I recently had the chance to take part in a roundtable interview with the directors of Birds of Passage, Cristina Gallego and Ciro Guerra. The film tells the story of a clan of indigenous people in Columbia who become involved with the drug trade, bringing ruin to their traditional values.
Q: You’re telling a story of indigenous people who have had their values compromised by outsiders. How do you gain the trust of those indigenous people to let you tell their story?
Cristina Gallego: We shot a film there in north Columbia twelve years ago, and we shot one week in that territory. Many people came and told us the story that happened many years ago. That history hasn’t been told and hasn’t been represented even by them. It seemed important for them in the Wayúu community and the way we treated them, they were open to tell us they history, about their community, their rules. And I think with our previous film, Embrace of the Serpent, which was set in the Amazonian community was a help.

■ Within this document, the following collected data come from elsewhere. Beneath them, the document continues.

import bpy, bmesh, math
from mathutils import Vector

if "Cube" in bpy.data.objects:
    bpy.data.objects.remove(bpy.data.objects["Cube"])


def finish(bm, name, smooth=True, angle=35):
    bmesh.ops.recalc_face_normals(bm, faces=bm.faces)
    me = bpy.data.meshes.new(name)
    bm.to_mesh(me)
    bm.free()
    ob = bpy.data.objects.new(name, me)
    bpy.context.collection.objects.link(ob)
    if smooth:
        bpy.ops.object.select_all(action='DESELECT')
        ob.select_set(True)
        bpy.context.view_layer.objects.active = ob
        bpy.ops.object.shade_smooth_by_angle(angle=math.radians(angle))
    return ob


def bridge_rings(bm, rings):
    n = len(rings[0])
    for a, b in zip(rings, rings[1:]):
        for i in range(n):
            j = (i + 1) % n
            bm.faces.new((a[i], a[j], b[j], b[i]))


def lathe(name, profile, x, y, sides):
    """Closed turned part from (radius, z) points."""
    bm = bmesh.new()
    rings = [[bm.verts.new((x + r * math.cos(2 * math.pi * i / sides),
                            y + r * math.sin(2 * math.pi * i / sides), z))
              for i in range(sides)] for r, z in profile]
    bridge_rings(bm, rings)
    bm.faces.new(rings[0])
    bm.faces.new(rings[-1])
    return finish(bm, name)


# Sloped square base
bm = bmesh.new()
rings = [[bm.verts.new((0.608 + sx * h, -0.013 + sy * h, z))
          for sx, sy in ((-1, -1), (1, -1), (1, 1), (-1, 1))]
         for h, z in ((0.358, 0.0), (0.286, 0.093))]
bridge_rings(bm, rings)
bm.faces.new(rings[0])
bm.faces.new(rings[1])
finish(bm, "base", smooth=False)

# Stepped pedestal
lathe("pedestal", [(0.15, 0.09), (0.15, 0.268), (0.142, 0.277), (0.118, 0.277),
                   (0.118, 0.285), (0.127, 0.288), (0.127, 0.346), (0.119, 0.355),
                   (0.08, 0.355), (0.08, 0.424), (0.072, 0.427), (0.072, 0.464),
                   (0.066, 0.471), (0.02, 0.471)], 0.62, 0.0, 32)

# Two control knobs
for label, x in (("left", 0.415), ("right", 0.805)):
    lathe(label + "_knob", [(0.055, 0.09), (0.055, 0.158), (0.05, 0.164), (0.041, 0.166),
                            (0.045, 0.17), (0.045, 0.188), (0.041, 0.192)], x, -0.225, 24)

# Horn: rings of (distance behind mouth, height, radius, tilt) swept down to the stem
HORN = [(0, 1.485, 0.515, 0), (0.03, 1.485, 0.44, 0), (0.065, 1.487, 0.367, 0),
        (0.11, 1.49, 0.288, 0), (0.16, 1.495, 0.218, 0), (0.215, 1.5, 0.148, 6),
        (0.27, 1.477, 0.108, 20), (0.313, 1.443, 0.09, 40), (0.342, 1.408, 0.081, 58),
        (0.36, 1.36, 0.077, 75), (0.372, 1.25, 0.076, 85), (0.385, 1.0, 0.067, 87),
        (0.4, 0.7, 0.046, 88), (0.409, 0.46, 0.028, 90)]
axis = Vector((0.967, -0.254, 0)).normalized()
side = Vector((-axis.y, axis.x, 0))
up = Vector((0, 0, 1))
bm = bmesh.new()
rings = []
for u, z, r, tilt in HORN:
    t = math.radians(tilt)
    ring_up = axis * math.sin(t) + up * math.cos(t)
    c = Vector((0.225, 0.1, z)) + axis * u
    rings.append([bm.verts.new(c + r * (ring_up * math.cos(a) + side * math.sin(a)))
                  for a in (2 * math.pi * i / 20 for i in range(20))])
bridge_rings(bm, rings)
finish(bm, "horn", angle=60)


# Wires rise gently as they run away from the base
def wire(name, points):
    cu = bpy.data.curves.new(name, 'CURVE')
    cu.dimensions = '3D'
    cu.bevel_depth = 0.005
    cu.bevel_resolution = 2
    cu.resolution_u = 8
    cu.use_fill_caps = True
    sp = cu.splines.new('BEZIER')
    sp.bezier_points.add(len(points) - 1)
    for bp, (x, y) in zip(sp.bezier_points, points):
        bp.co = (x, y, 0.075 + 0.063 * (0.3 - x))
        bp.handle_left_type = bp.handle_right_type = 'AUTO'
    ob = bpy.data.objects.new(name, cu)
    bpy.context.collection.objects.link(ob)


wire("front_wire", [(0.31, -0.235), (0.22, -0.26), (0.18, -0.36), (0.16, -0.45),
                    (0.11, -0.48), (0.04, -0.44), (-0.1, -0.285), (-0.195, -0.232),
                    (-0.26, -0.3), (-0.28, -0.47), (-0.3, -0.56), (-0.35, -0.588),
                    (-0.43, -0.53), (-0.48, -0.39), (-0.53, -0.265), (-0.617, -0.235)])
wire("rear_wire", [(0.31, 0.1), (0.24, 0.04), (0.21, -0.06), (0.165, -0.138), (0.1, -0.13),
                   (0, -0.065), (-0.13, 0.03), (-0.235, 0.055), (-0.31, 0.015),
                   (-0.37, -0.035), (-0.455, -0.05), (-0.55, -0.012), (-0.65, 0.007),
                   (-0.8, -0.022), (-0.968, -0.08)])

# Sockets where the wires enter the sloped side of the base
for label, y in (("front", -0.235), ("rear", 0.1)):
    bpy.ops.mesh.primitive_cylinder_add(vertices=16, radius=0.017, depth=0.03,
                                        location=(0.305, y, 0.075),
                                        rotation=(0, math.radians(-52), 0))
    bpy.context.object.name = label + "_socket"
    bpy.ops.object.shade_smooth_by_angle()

For this film the particular process was we made the research and we wrote about the history based on the particulars that they are telling us. We wrote the script and it was corrected by an anthropologist from there. And something that happened also, you may see them very strange or closed, and they are closed but they are open also. And this particular Wayúu community is used to being closed, but they deal with people from the outside. So we came to tell a story that would be not just about them but with them. Thirty percent of the crew were Wayúu people—they worked in direction and in the acting. We were being respectful all the time. We were wanting to learn from them.
Q: Could you tell us a bit about the spiritual nature? I think their value system has a spiritual basis, which includes nature and various other things. How would define the Wayúu spirituality we get to see a glimpse of in the film?
Cristina Gallego: Before I arrived to work with them, I thought it might be similar, but it’s not similar. They are very different in the way that they work with the spiritual world. In the Wayúu society they have connection with the spiritual, but the spirituality is very grounded in the territory. They are one of the most traditional, but at the same time one of the most capitalistic societies.
Ciro Guerra: For them the main gods are the rain. They have a god for the wind. They have a god for the thunder, the fire. But for them, the women are the ones who are in contact with the spiritual world. In dreams they are visited by the spirits of their ancestors. So they have a strong relationship with the dead. And they come back and visit them in dreams, and they follow their advice to make decisions.
Q: Columbia is a Catholic country, the cemetery is filled with crosses, and many of the names are Christian names. What is the Catholic influence?
Ciro Guerra: There were missions—Capuchin missions a hundred years ago. In Columbia the Catholic Church was very connected to the state so in many places the only way they could get an actual identity was to have a Christian name which was given by the Catholic Church in the baptism records. There’s some influence of that. They take some elements, but mostly they follow their traditions.
Birds keep coming back during the film and are some of the messengers. Could you talk about how much those birds meant? It was often what they looked for—what bird are they going to see at this point, which ties into the title, of course.
Cristine Gallego: Their relation with the birds is a connection not only with the Catholic world but with other myths and other cultures that used it. The birds are like the Holy Spirit, and like the Egyptian god Horus, and the relation with the messenger is important. The representation of the animals in early period are the eagle and the condor. This relation with the messenger brings information from the other world of things that are going to happen. This is the basis of the mythology for the Wayúu.